Up-and-coming. This doesn't come as a surprise to me since the Doc pinged me to ask whether Boubacar Cissoko was a reasonable pick for the team—I replied "if you don't have anyone truly inspiring," to which he said "I do not"—but Michigan features twice on Dr. Saturday's up-and-coming defense. You'll be able to guess the other member without reading the post, but what the hell:
Defensive Tackle: Mike Martin • Michigan
Aside from punting, run defense was the only halfway respectable aspect of the entire Wolverine operation last year, and the best aspect of the run defense may have been that Martin held his own as a regular part of the rotation as a true freshman -- with both starters graduating, the middle of the line remains one of the team's many red sirens. Most importantly, Martin earned the MGoBlog seal of approval, which is no small feat.
Hey, now: the rushing offense was (very, very slightly) above-average. That linked caused me to return to the Wisconsin UFR, in which Martin thwarted Wisconsin's second attempt at a game-tying two-point conversion by escaping a double team and crushing the QB as he released the ball; he is kind of a great interior pass rusher already. I just hope he can hold up against the consistent pounding of the ground game.
The Doc's offensive team is hyah; call me skeptical about the inclusion of a no-block tight end from Ohio State on the list. Ohio State tight ends have to block because they do little else except get death threats. One dollar says that Kevin Koger has more catches than Jake Stoneburner at the end of the year. (Stoneburner, naturally, will blind more messiahs.)
Find Pierce Brosnan. Jewel Hampton is the tailback on that DocSat up-and-coming offense, but his knee may have up and left:

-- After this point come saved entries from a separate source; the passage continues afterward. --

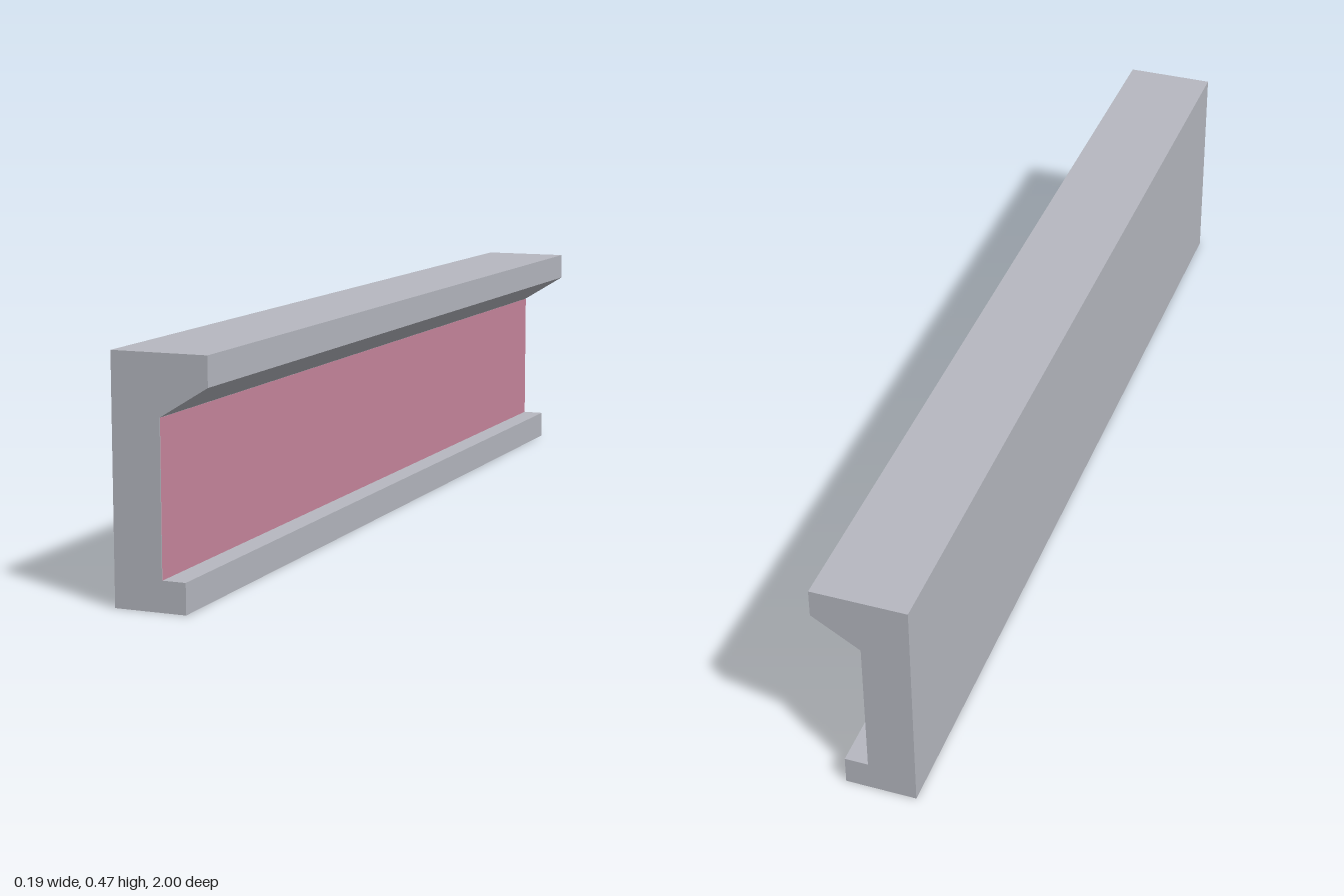
import * as THREE from 'three';

export function createModel() {
  const model = new THREE.Group();
  model.name = 'wallCopingPanel';

  const concrete = new THREE.MeshStandardMaterial({ color: 0xb6b8c0 });
  concrete.name = 'pale grey';
  const infill = new THREE.MeshStandardMaterial({ color: 0xc8869d });
  infill.name = 'dusty pink';

  const length = 2;
  const recessBottom = 0.059, recessTop = 0.351;

  // Constant section: web, sloped top flange and small bottom lip
  const section = new THREE.Shape([
    [-0.095, 0], [0.047, 0], [0.047, recessBottom], [0, recessBottom],
    [0, recessTop], [0.095, 0.409], [0.095, 0.466], [-0.095, 0.466],
  ].map(([x, y]) => new THREE.Vector2(x, y)));
  const bodyGeometry = new THREE.ExtrudeGeometry(section, { depth: length, bevelEnabled: false });
  bodyGeometry.translate(0, 0, -length / 2);
  const body = new THREE.Mesh(bodyGeometry, concrete);
  body.name = 'profileBody';
  model.add(body);

  // Coloured face of the recess between lip and flange
  const face = new THREE.Mesh(
    new THREE.PlaneGeometry(length, recessTop - recessBottom), infill);
  face.name = 'recessFace';
  face.rotation.y = Math.PI / 2;
  face.position.set(0.001, (recessTop + recessBottom) / 2, 0);
  model.add(face);

  return model;
}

Multiple Web sites are reporting that Iowa football running back Jewel Hampton sustained a knee injury during non-contact drills Friday. If confirmed, that would put a damper on the 4th of July weekend for Hawkeye fans.
BHGP links to stuff that suggests the injury is a torn ACL, which would knock Hampton out for the year. Yea, if there is any Angry BLANK Hating God as wroth as Angry Michigan Safety-Hating God, it's Angry Iowa Tailback-Hating God.
However, the second-wave word on the thing is much friendlier to Iowa and Hampton:
"I'm OK," he said.
When the 5-foot-9, 210-pound sophomore-to-be from Indianapolis was asked whether he would play in the fall, Hampton said with a grin, "Don't know yet."
Dude NFW. You know what? I really don't want to get into this again. But I find it amazing that this happens to be true:
Almost there! With two graduated, third-team seniors predictably (and acceptably) having left the team over the past week, Bama Sports Report reports that the Tide only has ... 10 more scholarships to free up over the rest of the summer! That's not too bad! Here, here's a handy alphabetical run-down of how many scholarships each SEC team still has to clear off the existing roster to bring in their full signing class in fall camp:
Mississippi St.: 0
South Carolina: 0
Say what you want about the man, Saban stands by his principles, such as they are.
Etc.: You will be SHOCKED at the #1 players on Ace's list of the top 15 players on both sides of the ball from the past 15 years.